Dear Readers, I have always been very fond of chickweed – it seems to grow where nothing else will, and yet its flowers are very beautiful when seen close up. It likes disturbed ground, and so will often grace the most unlikely pile of rubble. Its Latin name means ‘medium-sized star’, although ‘tiny star’ would be more appropriate.
This was one of the very first ‘weeds’ that I wrote about, and I still remember what a voyage of adventure those first explorations of my neighbourhood were. As I got to know the various plants, and where they grew, it felt as if a whole new world had opened up. It was like getting to know the neighbours, and indeed my strange behaviour when I was weed-hunting introduced me to many people who wanted to know what on earth I was doing with a field guide in one hand, a camera in the other and my nose two inches from a tiny plant. I am still searching for some ‘weeds’ that should be around, but that I’ve never seen – pellitory-of-the-wall springs to mind. It’s a London plant, but I’ve never seen it in East Finchley. I shall have to go further afield, clearly.
And finally, a poem by Ukrainian-American poet Ilya Kaminsky. The chickweed mentioned here is probably not ‘our’ chickweed, but I love the poem all the same.
This, officers, is common chickweed,
cousin of a prickly sow thistle.
If you lean your ear
to her stem
you can hear
– Ilya Kaminsky
And now, let’s see what I had to say about chickweed back in 2014.

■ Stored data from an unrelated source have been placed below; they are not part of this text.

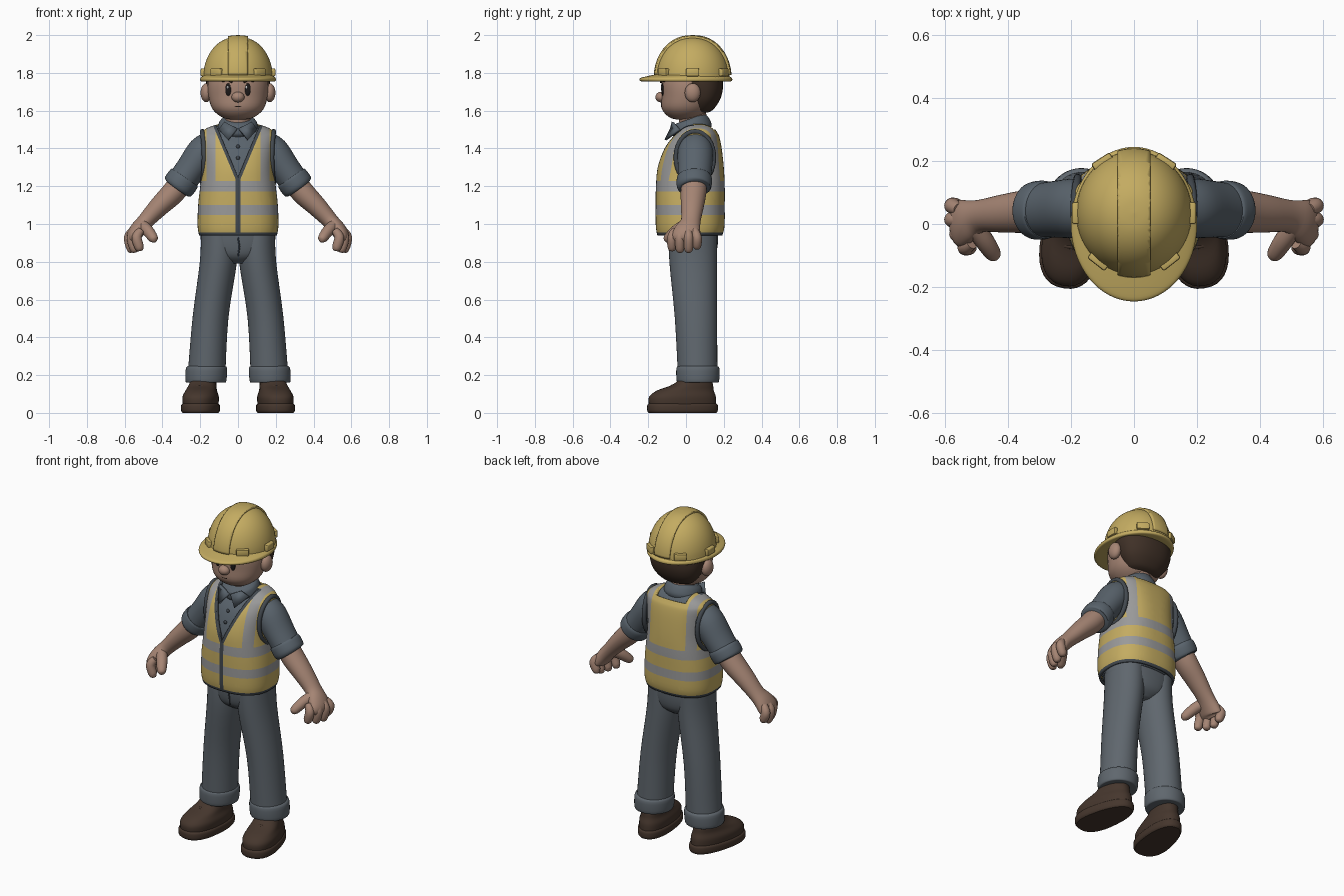
import bpy, bmesh, math
from mathutils import Vector, Matrix

cube = bpy.data.objects.get("Cube")
if cube:
    bpy.data.objects.remove(cube, do_unlink=True)


def material(name, r, g, b):
    m = bpy.data.materials.new(name)
    m.use_nodes = True
    m.diffuse_color = (r, g, b, 1)
    m.node_tree.nodes["Principled BSDF"].inputs["Base Color"].default_value = (r, g, b, 1)
    return m


YELLOW = material("safety yellow", .55, .41, .12)
SILVER = material("reflective grey", .32, .32, .32)
SHIRT = material("slate shirt", .10, .125, .15)
TROUSER = material("slate trousers", .115, .135, .155)
TRIM = material("dark trim", .055, .066, .078)
SKIN = material("skin", .38, .235, .175)
HAIR = material("dark brown hair", .05, .03, .02)
SHOE = material("brown leather", .06, .037, .026)
BLACK = material("black", .012, .01, .01)
WHITE = material("white", .6, .6, .6)


def finish(name, bm, mats, angle=45):
    bmesh.ops.recalc_face_normals(bm, faces=bm.faces)
    mesh = bpy.data.meshes.new(name)
    bm.to_mesh(mesh)
    bm.free()
    for m in mats:
        mesh.materials.append(m)
    ob = bpy.data.objects.new(name, mesh)
    bpy.context.collection.objects.link(ob)
    bpy.ops.object.select_all(action='DESELECT')
    ob.select_set(True)
    bpy.context.view_layer.objects.active = ob
    bpy.ops.object.shade_smooth_by_angle(angle=math.radians(angle))
    return ob


def smooth_path(pts, steps=4):
    """Catmull-Rom through rows of any width."""
    out = []
    for i in range(len(pts) - 1):
        a, b, c, d = pts[max(i - 1, 0)], pts[i], pts[i + 1], pts[min(i + 2, len(pts) - 1)]
        for k in range(steps):
            t = k / steps
            out.append([q + .5 * t * (r - p + t * (2 * p - 5 * q + 4 * r - s + t * (3 * (q - r) + s - p)))
                        for p, q, r, s in zip(a, b, c, d)])
    return out + [list(pts[-1])]


def loft_mesh(pts, n=40, power=2, perp=False, cap=True, taper=0):
    """Skin rings of (x, y, z, radius a, radius b), level or square to the path."""
    rows = smooth_path(pts)
    bm = bmesh.new()
    rings = []
    for i, (x, y, z, ra, rb) in enumerate(rows):
        u, v = Vector((1, 0, 0)), Vector((0, 1, 0))
        if perp:
            t = Vector(rows[min(i + 1, len(rows) - 1)][:3]) - Vector(rows[max(i - 1, 0)][:3])
            u = t.cross(v).normalized()
            v = u.cross(t).normalized()
        ring = []
        for k in range(n):
            c, s = math.cos(math.tau * k / n), math.sin(math.tau * k / n)
            c = math.copysign(abs(c) ** (2 / power), c)
            s = math.copysign(abs(s) ** (2 / power), s)
            ring.append(bm.verts.new(Vector((x, y, z)) + u * ra * c * (1 - taper * s) + v * rb * s))
        rings.append(ring)
    for a, b in zip(rings, rings[1:]):
        for k in range(n):
            bm.faces.new((a[k], a[(k + 1) % n], b[(k + 1) % n], b[k]))
    if cap:
        bm.faces.new(rings[0])
        bm.faces.new(rings[-1])
    return bm


def loft(name, pts, mat, **kw):
    return finish(name, loft_mesh(pts, **kw), [mat])


def ball(name, loc, size, mat, tilt=0):
    bm = bmesh.new()
    mx = Matrix.Translation(loc) @ Matrix.Rotation(tilt, 4, 'Y') @ Matrix.Diagonal((*size, 1))
    bmesh.ops.create_uvsphere(bm, u_segments=24, v_segments=14, radius=1, matrix=mx)
    return finish(name, bm, [mat])


def wire(name, pts, r, mat, cyclic=False):
    cu = bpy.data.curves.new(name, 'CURVE')
    cu.dimensions, cu.bevel_depth, cu.bevel_resolution, cu.use_fill_caps = '3D', r, 3, True
    sp = cu.splines.new('POLY')
    sp.points.add(len(pts) - 1)
    for p, co in zip(sp.points, pts):
        p.co = (*co, 1)
    sp.use_cyclic_u = cyclic
    cu.materials.append(mat)
    ob = bpy.data.objects.new(name, cu)
    bpy.context.collection.objects.link(ob)
    return ob


def cut(bm, co, no, **kw):
    bmesh.ops.bisect_plane(bm, geom=bm.verts[:] + bm.edges[:] + bm.faces[:],
                           plane_co=co, plane_no=no, **kw)


# Torso: shirt inside, vest outside
body = [(0, .02, .94, .206, .172), (0, .022, .99, .214, .182), (0, .022, 1.1, .211, .183),
        (0, .023, 1.2, .2, .182), (0, .025, 1.3, .19, .175), (0, .036, 1.4, .195, .153),
        (0, .05, 1.46, .2, .127), (0, .057, 1.485, .193, .108), (0, .06, 1.51, .16, .088),
        (0, .06, 1.53, .1, .065)]
loft("shirt_body", [(x, y, z, a - .018, b - .018) for x, y, z, a, b in body], SHIRT, n=56, power=2.5)

vest = loft_mesh(body, n=72, power=2.5, cap=False)
SLOPE, V_LOW = .42, 1.25
BANDS = ((1.047, 1.1), (1.172, 1.228))
for z in (.956, 1.5) + BANDS[0] + BANDS[1]:
    cut(vest, (0, 0, z), (0, 0, 1))
for s in (-1, 1):
    for x in (.012, .1, .12, .168):
        cut(vest, (s * x, 0, 0), (1, 0, 0))
    for off in (0, .018):
        cut(vest, (s * off, 0, V_LOW), (1, 0, -s * SLOPE))
opening = []
for f in vest.faces:
    c = f.calc_center_median()
    x, front, v = abs(c.x), c.y < .04, (c.z - V_LOW) * SLOPE
    if (front and x < v) or (c.z > 1.5 and x < .1):
        opening.append(f)
    elif c.z < .956 or (front and x < max(.012, v + .018)):
        f.material_index = 2
    elif any(a < c.z < b for a, b in BANDS) or (c.z > BANDS[1][1] and .12 < x < .168):
        f.material_index = 1
bmesh.ops.delete(vest, geom=opening, context='FACES')
ob = finish("safety_vest", vest, [YELLOW, SILVER, TRIM])
shell = ob.modifiers.new("thickness", 'SOLIDIFY')
shell.thickness, shell.offset = .014, -1

# Neck, collar and buttons
loft("neck", [(0, .045, 1.47, .07, .07), (0, .03, 1.61, .07, .075)], SKIN, perp=True)
loft("collar_band", [(0, .035, 1.485, .1, .1), (0, .03, 1.505, .108, .108), (0, .02, 1.54, .098, .1),
                     (0, .015, 1.555, .08, .085)], SHIRT, perp=True)
for z, y in ((1.41, -.097), (1.35, -.122)):
    ball("shirt_button", (0, y, z), (.01, .007, .01), TRIM)

# Trousers
loft("trouser_seat", [(0, .035, 1.0, .195, .135), (0, .037, .9, .195, .132), (0, .038, .83, .15, .115),
                      (0, .04, .79, .05, .07)], TROUSER, power=2.3)
wire("fly_seam", [(0, -.097, .93), (.008, -.094, .88), (0, -.078, .83)], .004, TRIM)


def shoe_rows(rows):
    return [(0, y, z, a, b) for y, z, a, b in rows]


for s, side in ((1, "left"), (-1, "right")):
    def m(pts):
        return [(s * p[0], *p[1:]) for p in pts]

    # Collar wing
    bm = bmesh.new()
    bm.faces.new([bm.verts.new(p) for p in m([(.004, -.078, 1.505), (.07, -.07, 1.54), (.1, -.035, 1.5),
                                             (.052, -.108, 1.445)])])
    wing = finish(side + "_collar_wing", bm, [SHIRT])
    md = wing.modifiers.new("thickness", 'SOLIDIFY')
    md.thickness, md.offset = .014, 0

    # Armhole trim, sleeve and hem
    wire(side + "_armhole_trim", m([(.189 - .01 * math.cos(a) ** 2, .047 + .1 * math.cos(a), 1.352 + .138 * math.sin(a))
                                    for a in (math.tau * k / 32 for k in range(32))]), .013, TRIM, True)
    loft(side + "_sleeve", m([(.12, .05, 1.45, .06, .07), (.18, .05, 1.385, .086, .093), (.25, .047, 1.29, .08, .09),
                              (.315, .042, 1.2, .077, .084)]), SHIRT, perp=True)
    loft(side + "_sleeve_hem", m([(.279, .045, 1.25, .074, .08), (.286, .045, 1.24, .086, .093),
                                  (.316, .042, 1.199, .086, .091), (.324, .042, 1.188, .07, .076)]), SHIRT, perp=True)

    # Arm, palm, fingers and thumb
    loft(side + "_forearm", m([(.27, .045, 1.26, .06, .065), (.34, .04, 1.17, .062, .068), (.42, .033, 1.09, .053, .06),
                               (.49, .025, 1.015, .043, .052), (.53, .01, .97, .042, .068), (.555, 0, .93, .036, .074),
                               (.56, 0, .905, .015, .045)]), SKIN, perp=True)
    for x, y, z in ((.572, .058, .885), (.572, .014, .868), (.556, -.032, .868), (.53, -.074, .876)):
        loft(side + "_finger", m([(x - .015, y * .8, .965, .02, .02), (x + .006, y, .93, .026, .025),
                                  (x - .006, y, z + .005, .025, .024), (x - .016, y, z - .012, .016, .016),
                                  (x - .019, y, z - .018, .003, .003)]), SKIN, n=20, perp=True)
    loft(side + "_thumb", m([(.515, 0, 1.0, .03, .03), (.478, -.05, .965, .031, .031), (.45, -.092, .927, .026, .026),
                             (.442, -.104, .912, .016, .016), (.439, -.108, .907, .003, .003)]), SKIN, n=20, perp=True)

    # Trouser leg and turned-up cuff
    loft(side + "_trouser_leg", m([(.1, .037, .96, .096, .128), (.104, .038, .8, .098, .126), (.146, .053, .5, .095, .112),
                                   (.168, .062, .18, .1, .104)]), TROUSER)
    loft(side + "_trouser_cuff", m([(.17, .063, .16, .095, .1), (.17, .063, .168, .108, .112),
                                    (.167, .063, .235, .109, .114), (.166, .062, .25, .094, .098)]), TROUSER)

    # Shoe built straight, then turned outwards
    parts = [loft(side + "_sole", shoe_rows([(0, 0, .088, .18), (0, .012, .095, .188), (0, .04, .095, .188),
                                             (0, .05, .086, .18)]), SHOE, power=2.4, taper=.14),
             loft(side + "_shoe_upper", shoe_rows([(0, .045, .088, .18), (0, .085, .09, .178), (.015, .118, .078, .152),
                                                   (.055, .15, .07, .107), (.08, .2, .06, .07)]),
                  SHOE, power=2.3, taper=.14)]
    for y, z in ((-.085, .128), (-.055, .143), (-.025, .158)):
        parts.append(wire(side + "_lace", [(.045 * k / 3, y, z - .018 * (k / 3) ** 2) for k in range(-3, 4)], .008, SHOE))
    for p in parts:
        p.location = (s * .193, -.018, 0)
        p.rotation_euler.z = s * .17

    # Ear, eye and brow
    ball(side + "_ear", (s * .168, .035, 1.695), (.03, .042, .05), SKIN)
    ball(side + "_eye", (s * .05, -.122, 1.712), (.017, .008, .034), BLACK)
    ball(side + "_eye_glint", (s * .05 - .005, -.13, 1.724), (.005, .003, .008), WHITE)
    wire(side + "_brow", m([(.03, -.132, 1.752), (.055, -.127, 1.764), (.082, -.114, 1.757)]), .007, HAIR)

# Head, hair and face
loft("head", [(0, -.01, 1.552, .03, .03), (0, -.008, 1.565, .085, .08), (0, -.002, 1.61, .136, .126),
              (0, .013, 1.68, .157, .143), (0, .025, 1.75, .16, .155), (0, .03, 1.82, .14, .14)], SKIN, power=2.1)
loft("hair", [(0, .07, 1.59, .07, .045), (0, .078, 1.605, .105, .065), (0, .086, 1.65, .143, .09),
              (0, .085, 1.7, .161, .108), (0, .075, 1.75, .169, .12), (0, .07, 1.79, .165, .12)], HAIR, power=2.2)
ball("nose", (0, -.133, 1.672), (.034, .029, .028), SKIN)
wire("mouth", [(x * .01, -.1275 + x * x * .0004, 1.622 + x * x * .0008) for x in range(-4, 5)], .004, HAIR)


# Hard hat: dome, raised ridge, brim and clips
def dome(grow):
    rows = []
    for k in range(9):
        a = k / 8 * math.pi / 2
        w = max(math.cos(a), .0) ** .9 + .004
        rows.append((0, .035, 1.77 + (.22 + grow) * math.sin(a), (.184 + grow) * w, (.196 + grow) * w))
    return loft_mesh(rows, n=56)


finish("hard_hat_dome", dome(0), [YELLOW])
ridge = dome(.01)
for s in (-1, 1):
    cut(ridge, (s * .052, 0, 0), (s, 0, 0), clear_outer=True)
cut(ridge, (0, 0, 1.79), (0, 0, -1), clear_outer=True)
ob = finish("hard_hat_ridge", ridge, [YELLOW])
md = ob.modifiers.new("thickness", 'SOLIDIFY')
md.thickness, md.offset = .018, -1
loft("hard_hat_brim", [(0, 0, 1.754, .17, .2), (0, 0, 1.756, .197, .24), (0, 0, 1.771, .2, .244),
                       (0, .01, 1.781, .19, .222), (0, .035, 1.795, .165, .18)], YELLOW, n=64)
for deg in (-52, 0, 57, 123, 180, 232):
    a = math.radians(deg)
    bm = bmesh.new()
    mx = (Matrix.Translation((.183 * math.cos(a), .035 + .193 * math.sin(a), 1.803))
          @ Matrix.Rotation(a, 4, 'Z') @ Matrix.Diagonal((.03, .07, .042, 1)))
    bmesh.ops.create_cube(bm, size=1, matrix=mx)
    bmesh.ops.bevel(bm, geom=bm.edges[:], offset=.007, segments=2, affect='EDGES', profile=.5)
    finish("hard_hat_clip", bm, [YELLOW])
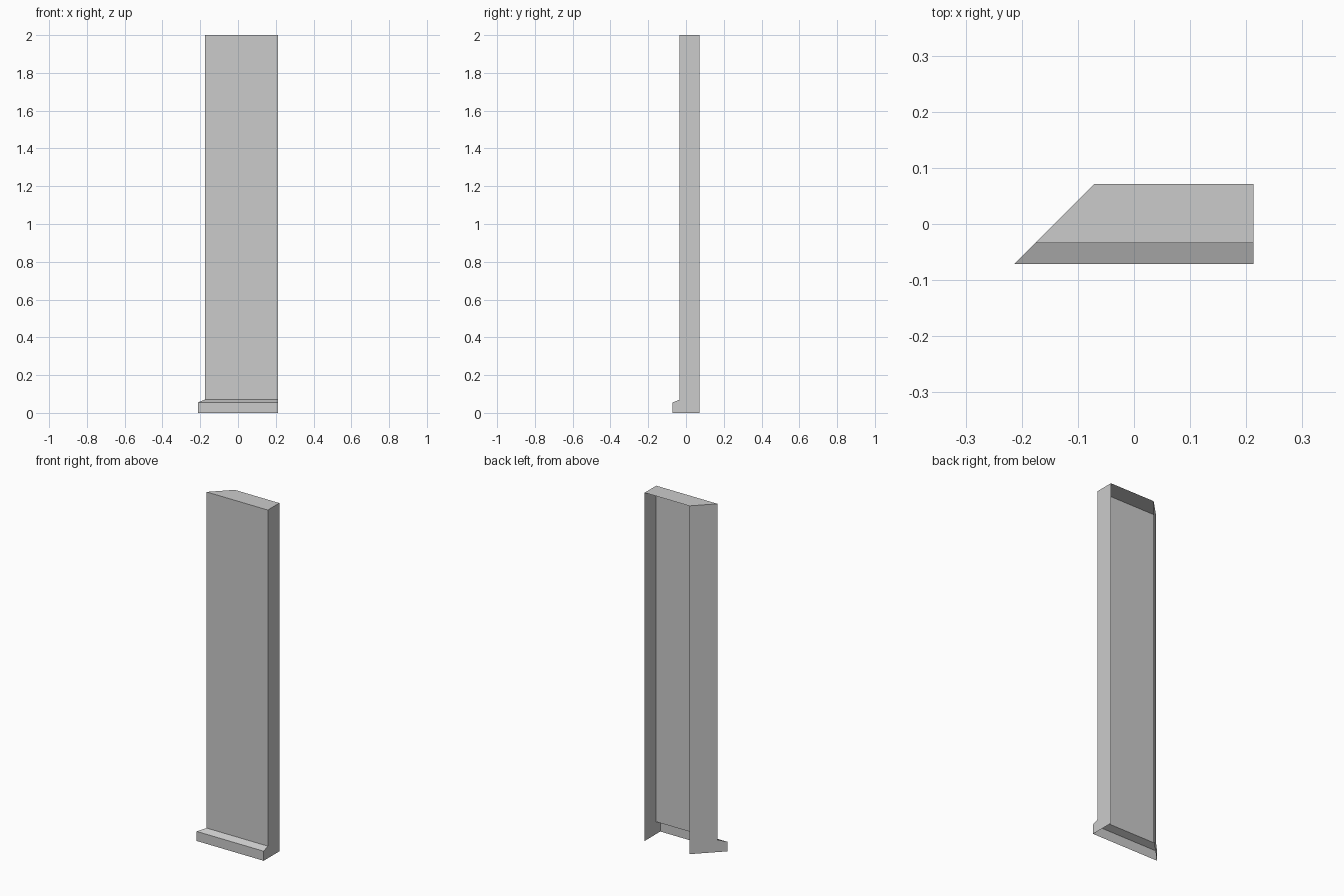
import bpy
import bmesh

cube = bpy.data.objects.get("Cube")
if cube:
    bpy.data.objects.remove(cube, do_unlink=True)

# Single light grey material
grey = bpy.data.materials.new("light_grey")
grey.use_nodes = True
colour = (0.6, 0.6, 0.6, 1.0)
grey.diffuse_color = colour
grey.node_tree.nodes["Principled BSDF"].inputs["Base Color"].default_value = colour

# Trim cross-section (y, z): from the back of the top edge, over the front, down the foot
BACK, FACE, FOOT = 0.071, -0.034, -0.071
RIGHT_END = 0.213
profile = [(BACK, 2.0), (FACE, 2.0), (FACE, 0.07), (FOOT, 0.055), (FOOT, 0.0)]


def mitre_x(y):
    """The -x end is cut at 45 degrees."""
    return y - 0.142


bm = bmesh.new()
mitred = [bm.verts.new((mitre_x(y), y, z)) for y, z in profile]
square = [bm.verts.new((RIGHT_END, y, z)) for y, z in profile]

# Top, front panel, sloped ledge and foot front; back and underside stay open
for i in range(len(profile) - 1):
    bm.faces.new((mitred[i], mitred[i + 1], square[i + 1], square[i]))

# End caps: mitred on one side, square on the other
mitred_corner = bm.verts.new((mitre_x(BACK), BACK, 0))
square_corner = bm.verts.new((RIGHT_END, BACK, 0))
bm.faces.new(list(reversed(mitred + [mitred_corner])))
bm.faces.new(square + [square_corner])
bm.normal_update()

mesh = bpy.data.meshes.new("wall_trim_panel")
bm.to_mesh(mesh)
bm.free()
mesh.materials.append(grey)
panel = bpy.data.objects.new("wall_trim_panel", mesh)
bpy.context.collection.objects.link(panel)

When I was growing up, we had a blue budgerigar called Fella. He lived in a cage on our sideboard for his entire life. For most of the time, he seemed to be happy enough, as far as we could tell, although I suspect that keeping a single bird when, in his native Australia, he would have been a member of a flock thousands strong was tantamount to cruelty. Still, these were days when most people didn’t think about these things: we did our best to be kind to the animals that we kept, without ever considering whether we should have kept them at all.
Every so often, Fella would flap his wings frantically, sending a cloud of feathers and bird shit all over the carpet and driving the dog into a frenzy of barking.
‘He’s having a mad half-hour’, we would say, trying to shush the dog and sweep up the debris.
But what I remember is that occasionally, I would bring Fella some Chickweed from the garden. I remember the tilt of his head as he pulled it through the bars, the look of concentration on his face as he peeled off the leaves, the way that he used his beak with great gentleness and delicacy. In such a stultifying life, I wonder if the Chickweed was a highpoint, something that gave him a sense of the world outside the bars, a tiny piece of the wild that he would never experience.
The Chickweed is coming into flower again at the bottom of the street trees on my road. It forms a kind of green ruffle, covering the chicken bones from the KFC and the cigarette ends. The leaves are so green, the flowers so tiny and star-like that it seems like a last taste of spring in the midst of October. The plant is a member of the same family as Ragged Robin and Red Campion, and, as you might expect from its name, it is popular with chickens as well as budgerigars.
In the spring, Chickweed is considered good eating by humans too, and may turn up amongst the salad leaves at fancy restaurants. It’s also the foodplant of the caterpillars of this beautiful moth:
Chickweed also has a reputation for being an anti-inflammatory, especially when turned into an ointment. The water in which Chickweed has been boiled is said, when sipped, to be a cure for obesity, and can also help with the symptoms of rheumatism.
In her wonderful website Plant Lives, Sue C.Eland describes how Chickweed undergoes what is known as ‘The Sleep of the Plants’ – at night, the leaves curl over any new shoots to protect them from the cold, like a chicken snuggling her chicks under her wings.
Chickweed also has a line of hairs on its stem that all point in one direction. These channel dew into a pair of leaves where the water is absorbed and helps to hydrate the plant in times of drought – as the plant often grows in exposed, disturbed areas, this extra fluid must be very useful.
As we go on this journey of exploration together, I am constantly surprised by the memories that these plant and animal companions unearth, and what a new dimension being aware of them brings to my life. Going to the shops means pausing to see what is growing, and often involves a quick about-turn to collect a camera or a plant guide. Having a conversation with a neighbour may mean suddenly swivelling on a heel to watch an unfamiliar flock of birds pass overhead. The flora and fauna that surrounds me is giving me roots, helping me to find my home here. The least I can do is to acknowledge and to celebrate them, in all their surprising and inspiring variety.